- NY Fed’s Dudley says getting closer to time for tightening
- July housing starts, industrial production beat forecasts
U.S. stocks slipped from all-time highs as hawkish comments from a Federal Reserve official took some momentum out of a six-week rally, amid concerns that growth may not be sturdy enough yet to bear higher interest rates.
New York Fed President William Dudley said today the central bank could potentially raise interest rates as soon as next month, warning investors that they are underestimating the likelihood of increases in borrowing costs. Equities trimmed an early slide as Praxair Inc. surged the most in five years on merger talks with Germany’s Linde AG, and Morgan Stanley rose to a seven-month high after activist Jeff Ubben’s ValueAct Capital Management disclosed a 2 percent stake.
The S&P 500 Index fell 0.4 percent to 2,182.55 at 10:44 a.m. in New York, after its 10th record close since July 11. The Dow Jones Industrial Average declined 44.89 points, or 0.2 percent, to 18,591.16. The Nasdaq Composite Index lost 0.4 percent. The CBOE Volatility Index headed toward its biggest gain in two weeks, rising 4.5 percent to 12.34 after hovering near two-year lows.
“Dudley wants to keep expectations grounded,” said Yousef Abbasi, a global market strategist at JonesTrading Institutional Services LLC. “You have seen some stronger employment data, but other pieces of data are showing a struggle still -- retail sales, inflation reads have been among recent disappointments. It’s just reality, rates might move higher by December if jobs data continues to come in better.”

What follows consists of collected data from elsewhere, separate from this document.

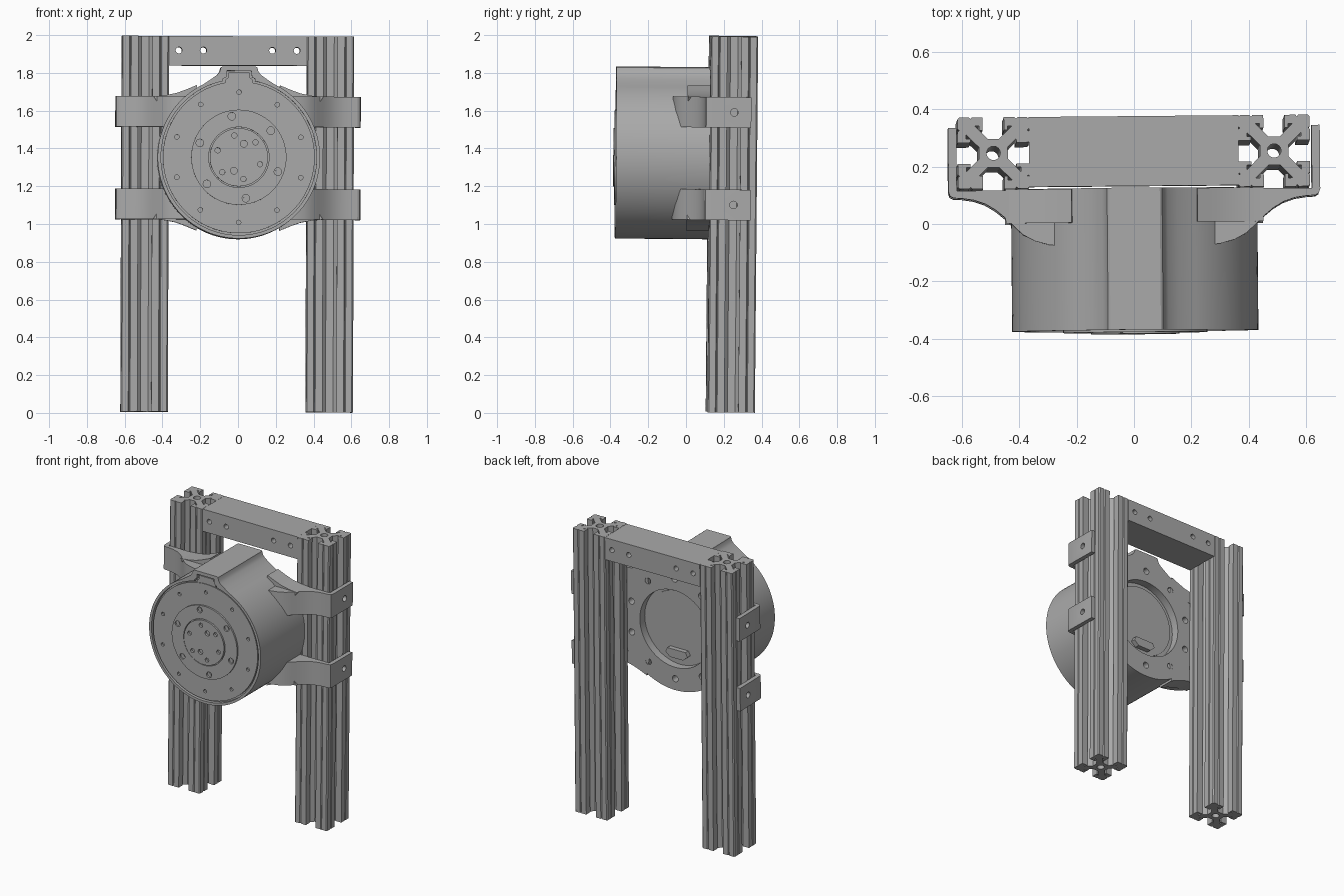
import bpy, bmesh, math
from mathutils import Matrix

cube = bpy.data.objects.get("Cube")
if cube:
    bpy.data.objects.remove(cube, do_unlink=True)

grey = bpy.data.materials.new("plain grey")
grey.use_nodes = True
grey.diffuse_color = (0.4, 0.4, 0.4, 1)
grey.node_tree.nodes["Principled BSDF"].inputs["Base Color"].default_value = (0.4, 0.4, 0.4, 1)
parts = []
CZ = 1.35   # height of the drum axis


def circle(u, v, r, n=24):
    return [(u + r * math.cos(2 * math.pi * i / n), v + r * math.sin(2 * math.pi * i / n)) for i in range(n)]


def rect(u0, u1, v0, v1):
    return [(u0, v0), (u1, v0), (u1, v1), (u0, v1)]


def mirrored(half):
    """Close a right-hand outline with its reflection."""
    return half + [(-u, v) for u, v in reversed(half)]


def ring(count, radius, start, hole, n=16):
    """Circles spaced evenly round the drum axis."""
    angles = [math.radians(start + 360 * k / count) for k in range(count)]
    return [circle(radius * math.cos(a), CZ + radius * math.sin(a), hole, n) for a in angles]


def extrude(name, outlines, lo, hi, axis="y"):
    """Extrude each outline along an axis into one object."""
    place = {"x": lambda u, v, w: (w, u, v), "y": lambda u, v, w: (u, w, v), "z": lambda u, v, w: (u, v, w)}[axis]
    bm = bmesh.new()
    for pts in outlines:
        a = [bm.verts.new(place(u, v, lo)) for u, v in pts]
        b = [bm.verts.new(place(u, v, hi)) for u, v in pts]
        bm.faces.new(a)
        bm.faces.new(b)
        for i in range(len(a)):
            j = (i + 1) % len(a)
            bm.faces.new((a[i], a[j], b[j], b[i]))
    bmesh.ops.recalc_face_normals(bm, faces=bm.faces)
    mesh = bpy.data.meshes.new(name)
    bm.to_mesh(mesh)
    bm.free()
    mesh.materials.append(grey)
    obj = bpy.data.objects.new(name, mesh)
    bpy.context.collection.objects.link(obj)
    parts.append(obj)
    return obj


def cut(obj, outlines, lo, hi, axis="y"):
    """Remove extruded outlines from an object."""
    cutter = extrude("cutter", outlines, lo, hi, axis)
    parts.remove(cutter)
    cutter.hide_render = True
    mod = obj.modifiers.new("cut", "BOOLEAN")
    mod.operation = "DIFFERENCE"
    mod.solver = "EXACT"
    mod.object = cutter
    bpy.context.view_layer.objects.active = obj
    bpy.ops.object.modifier_apply(modifier=mod.name)
    bpy.data.objects.remove(cutter, do_unlink=True)


# Slotted posts: one slotted side turned four times
H = 0.125
half_side = [(0.02, 0.05), (0.065, 0.095), (0.05, 0.095), (0.05, 0.08), (0.037, 0.08), (0.037, H),
             (0.075, H), (0.08, 0.119), (0.085, H), (0.118, H)]
side = [(-u, v) for u, v in reversed(half_side)] + half_side
profile = []
for turn in range(4):
    c, s = round(math.cos(turn * math.pi / 2)), round(math.sin(turn * math.pi / 2))
    profile += [(c * u + s * v, -s * u + c * v) for u, v in side]
for label, cx in (("right", -0.492), ("left", 0.488)):
    post = extrude(label + "_post", [[(cx + u, 0.243 + v) for u, v in profile]], 0.006, 1.996, "z")
    cut(post, [circle(cx, 0.243, 0.024)], -0.1, 2.1, "z")

# Crossbar with through holes
bar = extrude("crossbar", [rect(-0.368, 0.364, 1.84, 1.995)], 0.124, 0.368)
cut(bar, [circle(x, 1.92, 0.017) for x in (-0.315, -0.185, 0.18, 0.31)], 0, 0.5)

# Drum housing with cable ridge on top
R = 0.43
arc = [(R * math.cos(math.radians(a)), CZ + R * math.sin(math.radians(a)))
       for a in [116 + 308 * i / 88 for i in range(89)]]
ridge = mirrored([(0.15, 1.762), (0.115, 1.787), (0.102, 1.805), (0.096, 1.826), (0.088, 1.831)])
housing = extrude("drum_housing", [arc + ridge], -0.376, 0.12)
cut(housing, [circle(0, CZ, 0.412, 88)], -0.5, -0.352)
cut(housing, [mirrored([(0.085, 1.72), (0.085, 1.765), (0.068, 1.775), (0.064, 1.808)])], -0.5, -0.352)
cut(housing, [circle(0, CZ, 0.27, 64)], 0.065, 0.3)
cut(housing, ring(10, 0.35, 18, 0.022), 0.07, 0.3)
cut(housing, ring(4, 0.23, 45, 0.012), 0.03, 0.3)

# Rear recess details
extrude("rear_recess_rim", [circle(0, CZ, 0.245, 64)], 0.05, 0.072)
extrude("rear_connector", [mirrored([(0.05, 1.135), (0.085, 1.165), (0.07, 1.195)])], 0.06, 0.105)

# Front plate, hub ring and hub disc with bolt holes
plate = extrude("front_plate", [circle(0, CZ, 0.402, 88)], -0.37, -0.345)
cut(plate, ring(10, 0.345, 90, 0.012), -0.5, -0.355)
extrude("ridge_cover", [mirrored([(0.072, 1.72), (0.072, 1.762), (0.058, 1.77), (0.055, 1.798)])], -0.365, -0.345)
hub_ring = extrude("hub_ring", [circle(0, CZ, 0.252, 64)], -0.382, -0.36)
cut(hub_ring, ring(6, 0.22, 40, 0.02), -0.5, -0.366)
extrude("hub_bolts", ring(6, 0.22, 40, 0.012), -0.376, -0.36)
cut(hub_ring, [circle(0, CZ, 0.16, 48)], -0.5, -0.37)
hub = extrude("hub_disc", [circle(0, CZ, 0.154, 48)], -0.387, -0.36)
cut(hub, ring(6, 0.118, 42, 0.014) + ring(2, 0.076, 70, 0.018), -0.5, -0.37)

# Clamp arms sweeping from the drum round the posts
arm = [(0.62, 0.335), (0.62, 0.115), (0.24, 0.115), (0.24, -0.082), (0.3, -0.076), (0.35, -0.062), (0.39, -0.04),
       (0.42, -0.012), (0.45, 0.018), (0.485, 0.047), (0.52, 0.068), (0.56, 0.082), (0.6, 0.088),
       (0.632, 0.09), (0.644, 0.097), (0.649, 0.112), (0.649, 0.335)]
web = [(0.45, 1.675), (0.39, 1.68), (0.33, 1.692), (0.28, 1.71), (0.22, 1.735), (0.2, 1.6), (0.4, 1.6)]
for label, sx in (("left", 1), ("right", -1)):
    for level, sz in (("upper", 1), ("lower", -1)):
        mid = CZ + sz * 0.245
        clamp = extrude(f"{level}_{label}_clamp", [[(sx * u, v) for u, v in arm]], mid - 0.081, mid + 0.081, "z")
        cut(clamp, [circle(0.245, mid, 0.02)], sx * 0.6, sx * 0.7, "x")
        extrude(f"{level}_{label}_web", [[(sx * u, CZ + sz * (v - CZ)) for u, v in web]], 0.0, 0.118)

# Slight lean of the whole assembly, then shading
pivot = Matrix.Translation((0, 0, 1))
lean = pivot @ Matrix.Rotation(math.radians(0.5), 4, "Z") @ Matrix.Rotation(math.radians(0.2), 4, "Y") \
    @ Matrix.Rotation(math.radians(-0.5), 4, "X") @ pivot.inverted()
bpy.ops.object.select_all(action="DESELECT")
for obj in parts:
    obj.matrix_world = lean
    obj.select_set(True)
bpy.context.view_layer.objects.active = parts[0]
bpy.ops.object.shade_smooth_by_angle(angle=math.radians(25))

Steepening valuations aren’t going unnoticed either amid stocks’ recent push higher. The S&P 500’s price relative to future earnings has climbed to 18.6, the highest since 2002, as equities were boosted by better-than-projected corporate results, an improving labor market and optimism central banks will stay supportive of growth.
As the earnings season winds down, investors will look to results this week from companies including Wal-Mart Stores Inc. and Target Corp. for signs of the health of corporate America and the U.S. consumer. Home Depot Inc. today posted results in line with estimates. About 78 percent of S&P 500 members that have reported beat profit predictions and 56 percent topped sales projections. Analysts’ estimates for second-quarter net income have improved to a 2.5 percent decline, from a 5.8 percent drop a month ago.
With investors scrutinizing economic data to determine the prospects for growth, a report today showed home construction unexpectedly accelerated in July to the fastest pace in five months. A separate gauge showed the cost of living was little changed last month, a sign inflation remains subdued, and industrial production rose more than forecast by economists surveyed by Bloomberg.
“Looking at these numbers it looks like the Fed is able to keep rates where they are, but anytime we hit highs day after day you do see some profit-taking, and you may have a modestly down day,” Larry Peruzzi, managing director of international equities at Mischler Financial Group Inc. in Boston, said by phone. “The indication from the jobs picture is that things are slowly improving but no overheating. The Fed is waiting to raise rates so any indication of whether that’s coming sooner or later is becoming key.”
While measures on the labor market have continued to indicate a steady improvement, bolstering confidence in the economy, other data have been mixed, spurring speculation the Fed remains in no hurry to raise rates. The Citigroup Economic Surprise Index has slipped to a five-week low after reaching its highest in almost 23 months on July 26.
Traders’ bets on the timing of a rate increase moved closer following New York Fed Dudley’s remarks, with December now the first month showing at least even odds of higher borrowing costs, from May earlier today.
“There is some talk of profit taking among large investors,” said Frances Hudson, an Edinburgh-based strategist at Standard Life Investments. Her firm manages about 253 billion pounds ($327 billion). “The market seems to have priced in an end to a year of weak earnings. If correct, and there are no shocks from either commodities or macro data, then nothing is barring further progress. However, we would need further positive news from earnings, dividends, buybacks or M&A to maintain momentum.”